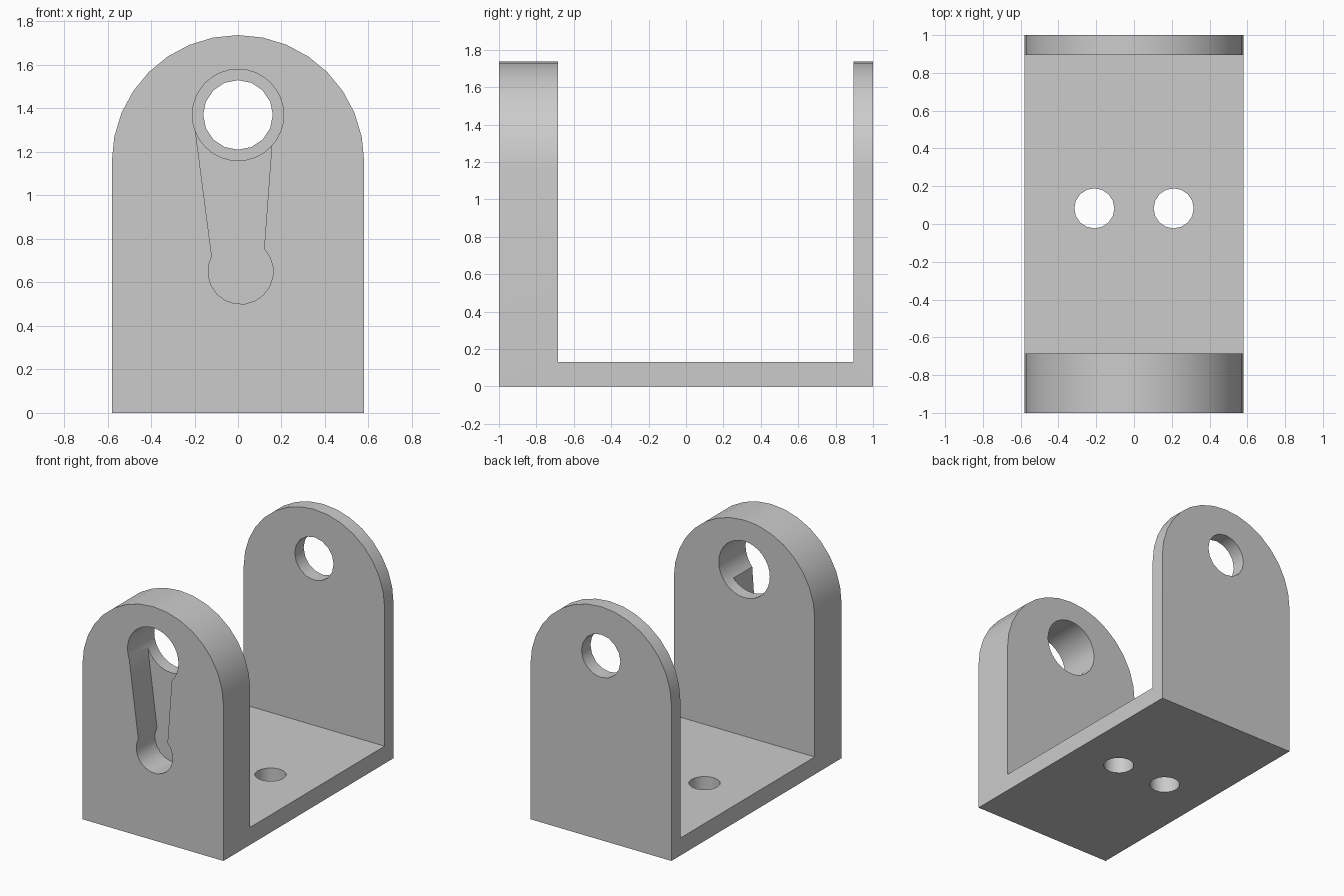
import bpy
import bmesh
from math import cos, sin, pi, atan2
from mathutils import Vector

if "Cube" in bpy.data.objects:
    bpy.data.objects.remove(bpy.data.objects["Cube"], do_unlink=True)

HALF_W = 0.58
BORE_Z = 1.37


def arc(cx, cz, r, start, end, n):
    """Points along an arc, both ends included."""
    return [(cx + r * cos(start + (end - start) * i / n),
             cz + r * sin(start + (end - start) * i / n)) for i in range(n + 1)]


def circle(cx, cz, r, n):
    return arc(cx, cz, r, pi / 2, pi / 2 + 2 * pi, n)[:-1]


def prism(name, outline, lo, hi, axis="y"):
    """Extrude a closed outline along y (outline in x, z) or z (outline in x, y)."""
    def place(p, d):
        return (p[0], d, p[1]) if axis == "y" else (p[0], p[1], d)
    bm = bmesh.new()
    face = bm.faces.new([bm.verts.new(place(p, lo)) for p in outline])
    top = bmesh.ops.extrude_face_region(bm, geom=[face])["geom"]
    shift = Vector(place((0, 0), hi - lo))
    bmesh.ops.translate(bm, vec=shift, verts=[v for v in top if isinstance(v, bmesh.types.BMVert)])
    bmesh.ops.recalc_face_normals(bm, faces=bm.faces)
    mesh = bpy.data.meshes.new(name)
    bm.to_mesh(mesh)
    bm.free()
    obj = bpy.data.objects.new(name, mesh)
    bpy.context.collection.objects.link(obj)
    return obj


# Round-topped block running front to back
arch = [(-HALF_W, 0), (HALF_W, 0)] + arc(0, 1.157, HALF_W, 0, pi, 16)
bracket = prism("bracket", arch, -1, 1)

# Open space between the thick front wall and the thin back wall
gap = [(-1, 0.13), (1, 0.13), (1, 2), (-1, 2)]
cutters = [prism("gap_cutter", gap, -0.685, 0.895)]

# Bores through the two walls
cutters.append(prism("front_bore_cutter", circle(0, BORE_Z, 0.21, 32), -1.2, -0.5))
cutters.append(prism("back_bore_cutter", circle(0, BORE_Z, 0.16, 16), 0.7, 1.2))

# Blind keyhole pocket hanging from the front bore
cx, cz, r = 0.012, 0.65, 0.15
right = atan2(0.104, 0.108)
left = atan2(0.07, -0.132) - 2 * pi
pocket = arc(cx, cz, r, right, left, 14) + [(-0.202, 1.345), (0, BORE_Z), (0.156, 1.24)]
cutters.append(prism("pocket_cutter", pocket, -1.2, -0.78))

# Pair of mounting holes in the base
for side in (-1, 1):
    cutters.append(prism("base_hole_cutter", circle(side * 0.21, 0.083, 0.106, 16), -0.2, 0.3, "z"))

bpy.ops.object.select_all(action="DESELECT")
bpy.context.view_layer.objects.active = bracket
bracket.select_set(True)
for cutter in cutters:
    cutter.hide_render = True
    mod = bracket.modifiers.new(cutter.name, "BOOLEAN")
    mod.operation = "DIFFERENCE"
    mod.solver = "EXACT"
    mod.object = cutter
    bpy.ops.object.modifier_apply(modifier=mod.name)
for cutter in cutters:
    bpy.data.objects.remove(cutter, do_unlink=True)

# Plain grey finish
grey = bpy.data.materials.new("plain_grey")
grey.use_nodes = True
colour = (0.6, 0.6, 0.6, 1)
grey.diffuse_color = colour
grey.node_tree.nodes["Principled BSDF"].inputs["Base Color"].default_value = colour
bracket.data.materials.clear()
bracket.data.materials.append(grey)

bpy.ops.object.shade_smooth_by_angle()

_ _ _ _ _ _ _

* [Exercise objective]: All lines in the listing above with the string "from" should be returned.

* [Result of this task]:
from math import cos, sin, pi, atan2
from mathutils import Vector
# Blind keyhole pocket hanging from the front bore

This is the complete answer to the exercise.